The national corporation, Sinclair, saved Channel 7 from doom when they bought it, pumping a lot of money into it, giving it a new look, new equipment, more employees. The previous owner was not giving the station what it needed to compete with the other stations. After the financial bust of 2008 that corporation was hit hard, not in Amarillo, but in some of its other markets. Nevertheless, to help make up for its national losses it laid off a lot of Channel 7 employees and slashed budgets. It is incredibly expensive to operate a television station these days, to provide content not only for the station but on the internet, as well. Financial pressures are considerable. Those pressures are felt not only by 7, but I know for a fact, by Nextstar’s Channel 4 and Raycom’s Channel 10. That’s not even getting into the pressures felt by the print industry. I know the folks at all three stations care deeply about covering local news and they do so with relative success.
Recent surveys, most notably by the Pew Research Center, show most folks still get their local news from the local television stations, many folks in the industry see it moving more fully onto the internet. Although they were saying that twenty years ago too. It is certainly changing, and some of you are deciding to get rid of cable or dish and go all online. The problem is what access would you have to the local stations? If you want that access you’d have to go back to antennae and not every broadcast signal is up to snuff. If you simply want to go on the website or on Facebook for your local news, the looming net neutrality issue could affect that as well.
I know many of you have complained about not seeing enough local news on your local stations. I totally agree. Nevertheless, I know what pressures are on the broadcast industry. If you truly want to preserve local news you have to let your local stations know that’s what you want. You have to let them know constantly. Quite frankly, they are there to serve you. That’s why they exist. However, they must also be supported by ad revenue. If you care about local news, if you are in that position, you need to consider that too.
In the old days there were enough employees to get out into the community and find the stories. These days you are as much of the process as anyone. I’ve heard folks ask, “why didn’t the news cover that story,” as if the stations have a crystal ball in the newsroom, or as if the stations agree on what makes a story (competition!), or as if the dark corporations are “covering up” what the Feds are doing near Skellytown. That’s how rumors start!

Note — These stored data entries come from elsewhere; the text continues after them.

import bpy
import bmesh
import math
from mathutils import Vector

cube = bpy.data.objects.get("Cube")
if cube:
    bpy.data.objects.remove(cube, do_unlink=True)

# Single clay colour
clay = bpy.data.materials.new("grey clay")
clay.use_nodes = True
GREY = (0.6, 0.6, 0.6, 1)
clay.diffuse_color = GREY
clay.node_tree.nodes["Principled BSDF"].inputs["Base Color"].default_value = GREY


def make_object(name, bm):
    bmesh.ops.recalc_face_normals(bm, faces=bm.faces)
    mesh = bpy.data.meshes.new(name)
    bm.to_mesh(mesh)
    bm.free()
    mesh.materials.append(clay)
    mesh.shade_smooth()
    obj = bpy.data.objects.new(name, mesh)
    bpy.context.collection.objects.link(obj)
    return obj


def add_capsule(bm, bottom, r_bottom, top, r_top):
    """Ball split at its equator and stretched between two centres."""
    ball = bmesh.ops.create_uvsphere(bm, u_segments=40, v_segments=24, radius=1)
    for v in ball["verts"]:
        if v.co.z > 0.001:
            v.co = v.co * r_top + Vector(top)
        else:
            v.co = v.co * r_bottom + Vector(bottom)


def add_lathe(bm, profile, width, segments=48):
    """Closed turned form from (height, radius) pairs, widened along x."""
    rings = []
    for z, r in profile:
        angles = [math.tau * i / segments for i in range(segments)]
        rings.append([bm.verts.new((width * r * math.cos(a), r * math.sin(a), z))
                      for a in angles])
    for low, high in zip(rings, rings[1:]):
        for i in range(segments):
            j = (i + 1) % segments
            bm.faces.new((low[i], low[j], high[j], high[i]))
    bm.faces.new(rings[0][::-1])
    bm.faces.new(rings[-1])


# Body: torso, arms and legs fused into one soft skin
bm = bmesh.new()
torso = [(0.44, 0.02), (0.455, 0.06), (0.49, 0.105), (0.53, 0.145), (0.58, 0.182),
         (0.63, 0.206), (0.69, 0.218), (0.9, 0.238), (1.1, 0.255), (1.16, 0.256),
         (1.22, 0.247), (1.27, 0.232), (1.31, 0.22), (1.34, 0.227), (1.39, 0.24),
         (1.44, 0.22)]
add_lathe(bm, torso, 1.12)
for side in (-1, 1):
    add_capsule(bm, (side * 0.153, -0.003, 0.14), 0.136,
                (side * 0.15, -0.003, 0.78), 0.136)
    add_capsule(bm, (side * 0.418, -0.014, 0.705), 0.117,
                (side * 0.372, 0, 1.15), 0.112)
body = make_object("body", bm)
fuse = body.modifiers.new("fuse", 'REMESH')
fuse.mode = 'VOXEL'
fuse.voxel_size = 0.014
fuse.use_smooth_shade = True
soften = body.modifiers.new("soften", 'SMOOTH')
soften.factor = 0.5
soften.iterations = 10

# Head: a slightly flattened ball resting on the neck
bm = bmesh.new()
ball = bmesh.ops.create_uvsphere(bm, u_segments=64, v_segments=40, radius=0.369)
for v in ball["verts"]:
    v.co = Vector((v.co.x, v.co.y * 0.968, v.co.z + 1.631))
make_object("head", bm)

If you participate in the news with your local stations, if you remind them you want to see a focus on your lives, your values and your concerns, and communicate that fact to them, on social media or at events or elsewhere, they will certainly communicate that fact to the companies that own them. I learned the Panhandle Spirit is not unique to folks in the Panhandle. There are people everywhere who care about their neighbors and will help them in times of need. However, the Panhandle Spirit is absolutely unique in our shared history, in our specific spirituality, and in the way we go about things. We may be similar to folks elsewhere, but we aren’t milk. We may enjoy drinking milk, but we don’t want the information we depend upon to make our daily decisions, the local stories that remind us of our value, to become milk.